We are grieved, but consoled that Peter went to sleep that night because his body had served its purpose, his soul had done what it came to do, learned what it came to learn, and then was free to leave. May his soul rest in peace until we meet again in eternity.

His Journeys Just Begun

Don’t think of him as gone away his journey’s just begun, life holds so many facets this earth is only one.

Just think of him as resting from the sorrows and the tears in a place of warmth and comfort where there are no days and years.

Think how he must be wishing that we could know today

How nothing but our sadness can really pass away.

And think of him as living in the hearts of those he touched… for nothing loved is ever lost and he was loved so much.

John Paul Oluoch


It is with great sorrows that we announce the death of Peter Akoyo,  21 , who has been  a pupil at Mary Rice  Centre  for the last five years. Peter succumbed to an epileptic seizure on the night of August 8, 2014 at his father’s house in Shillanga village in Kibera slums, Nairobi.

Peter was present at the Centre on Wednesday when we closed for the August holiday; he appeared strong and healthy, with no sign of illness. During the day Peter stayed with the children at the Centre and engaged in the Crazy Olympic Games where he looked very vibrant and happy as he played with pupils, staff and parents.peter akoyo
Peter  suffered from epilepsy from birth, and he has been on drugs since then. When he joined the Centre, he used to get drugs from a nearby Health Centre which works closely with the Mary Rice Centre.

Peter was equally embraced and loved by both the pupils and staff who came to nickname him the “Big Brother” since he was the oldest pupil and was always ready to give a helping hand to other pupils who had more special needs than his.

Peter was accepted to join Marianne Vocational Centre for the Physically and Mentally Handicapped which is 50 kilometers from Nairobi.

Peter will be laid to rest in his ancestral home in Kakamega County, western Kenya later this month.

Eternal rest grant unto him oh Lord and may perpetual rest shine upon him.
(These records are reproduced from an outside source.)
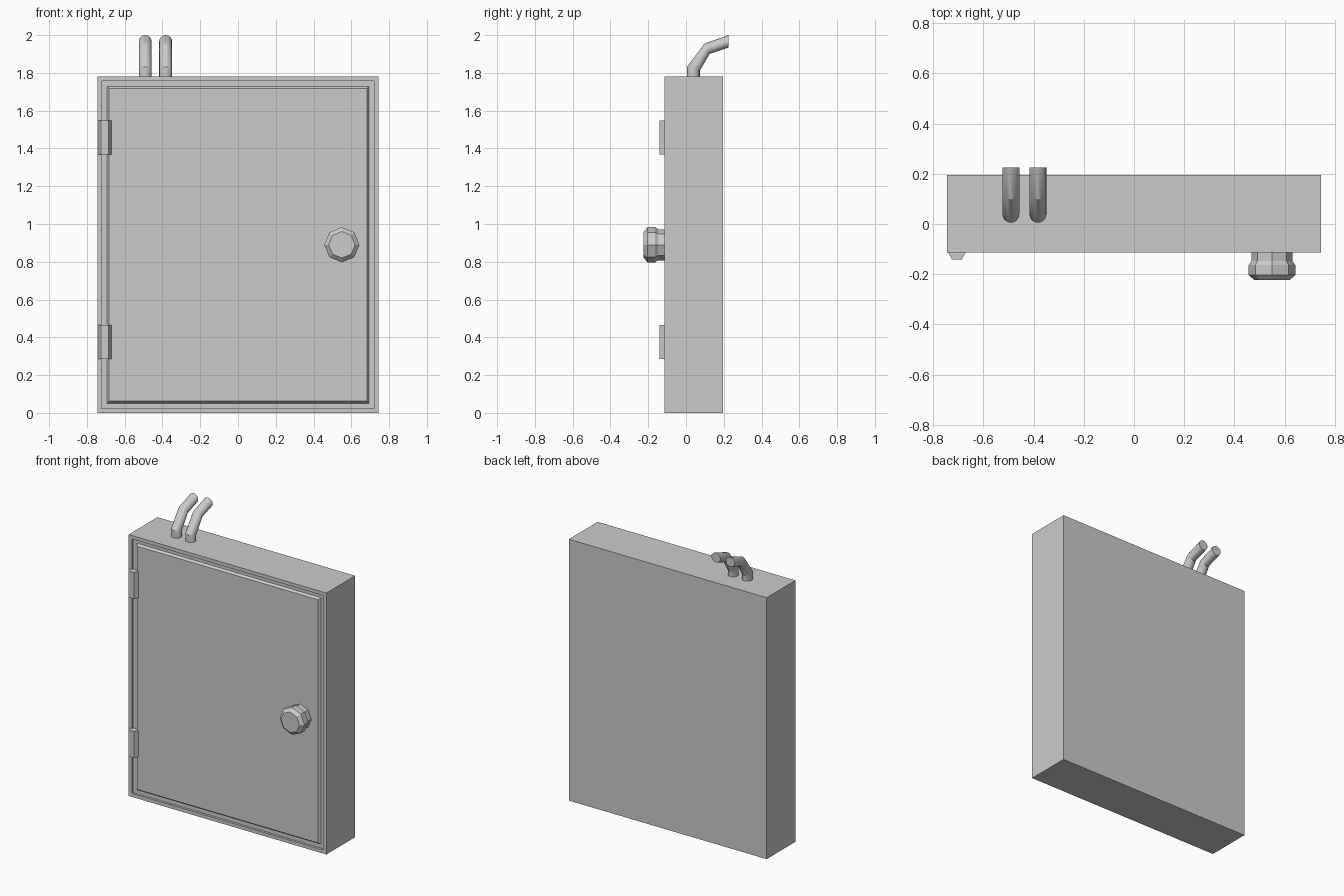
import bpy, bmesh
from math import cos, sin, pi
from mathutils import Vector

if "Cube" in bpy.data.objects:
    bpy.data.objects.remove(bpy.data.objects["Cube"])

FRONT, BACK = -0.113, 0.196


def finish(bm, name, smooth=False):
    bmesh.ops.recalc_face_normals(bm, faces=bm.faces)
    me = bpy.data.meshes.new(name)
    bm.to_mesh(me)
    bm.free()
    ob = bpy.data.objects.new(name, me)
    bpy.context.collection.objects.link(ob)
    if smooth:
        bpy.ops.object.select_all(action='DESELECT')
        ob.select_set(True)
        bpy.context.view_layer.objects.active = ob
        bpy.ops.object.shade_smooth_by_angle()
    return ob


def loft(name, rings, smooth=False):
    """Skin a list of equal-length point rings and cap both ends."""
    bm = bmesh.new()
    loops = [[bm.verts.new(p) for p in ring] for ring in rings]
    for a, b in zip(loops, loops[1:]):
        n = len(a)
        for i in range(n):
            j = (i + 1) % n
            bm.faces.new((a[i], a[j], b[j], b[i]))
    bm.faces.new(loops[0])
    bm.faces.new(loops[-1])
    return finish(bm, name, smooth)


# Cabinet box: front rim, groove around the door, bevelled door panel
bm = bmesh.new()
bmesh.ops.create_cube(bm, size=1)
bmesh.ops.scale(bm, vec=(1.49, BACK - FRONT, 1.78), verts=bm.verts)
bmesh.ops.translate(bm, vec=(0, (FRONT + BACK) / 2, 0.89), verts=bm.verts)
door = min(bm.faces, key=lambda f: f.calc_center_median().y)
GROOVE = 0.015
for inset, push in ((0.024, 0), (0, GROOVE), (0.027, 0), (0.011, -GROOVE)):
    if inset:
        bmesh.ops.inset_region(bm, faces=[door], thickness=inset, use_even_offset=True)
    else:
        new = bmesh.ops.extrude_face_region(bm, geom=[door])['geom']
        old, door = door, next(g for g in new if isinstance(g, bmesh.types.BMFace))
        if old.is_valid:
            bmesh.ops.delete(bm, geom=[old], context='FACES_ONLY')
    bmesh.ops.translate(bm, vec=(0, push, 0), verts=door.verts)
finish(bm, "cabinet_with_door")

# Hinges: hexagonal barrels half sunk into the left rim
for name, z in (("hinge_lower", 0.375), ("hinge_upper", 1.458)):
    loft(name, [[(-0.706 + 0.039 * cos(k * pi / 3), -0.107 + 0.039 * sin(k * pi / 3), z + h)
                 for k in range(6)] for h in (-0.09, 0.09)])

# Knob: eight-sided lathe profile (radius, y)
profile = ((0.082, -0.105), (0.082, -0.148), (0.093, -0.163), (0.093, -0.203), (0.07, -0.224))
loft("door_knob", [[(0.55 + r * cos(k * pi / 4), y, 0.89 + r * sin(k * pi / 4))
                    for k in range(8)] for r, y in profile])

# Conduits: mitred bent pipes, each ring given as (centre y, z, half-axis y, z)
path = ((0.039, 1.77, -0.034, 0), (0.039, 1.822, -0.034, 0.010),
        (0.112, 1.928, -0.0135, 0.0275), (0.225, 1.967, 0, 0.033))
for name, x in (("conduit_left", -0.491), ("conduit_right", -0.383)):
    loft(name, [[Vector((x + 0.034 * cos(t), y + ay * sin(t), z + az * sin(t)))
                 for t in (2 * pi * k / 16 for k in range(16))]
                for y, z, ay, az in path], smooth=True)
May the soul of Peter Akoyo rest in peace through the mercy of God, Amen.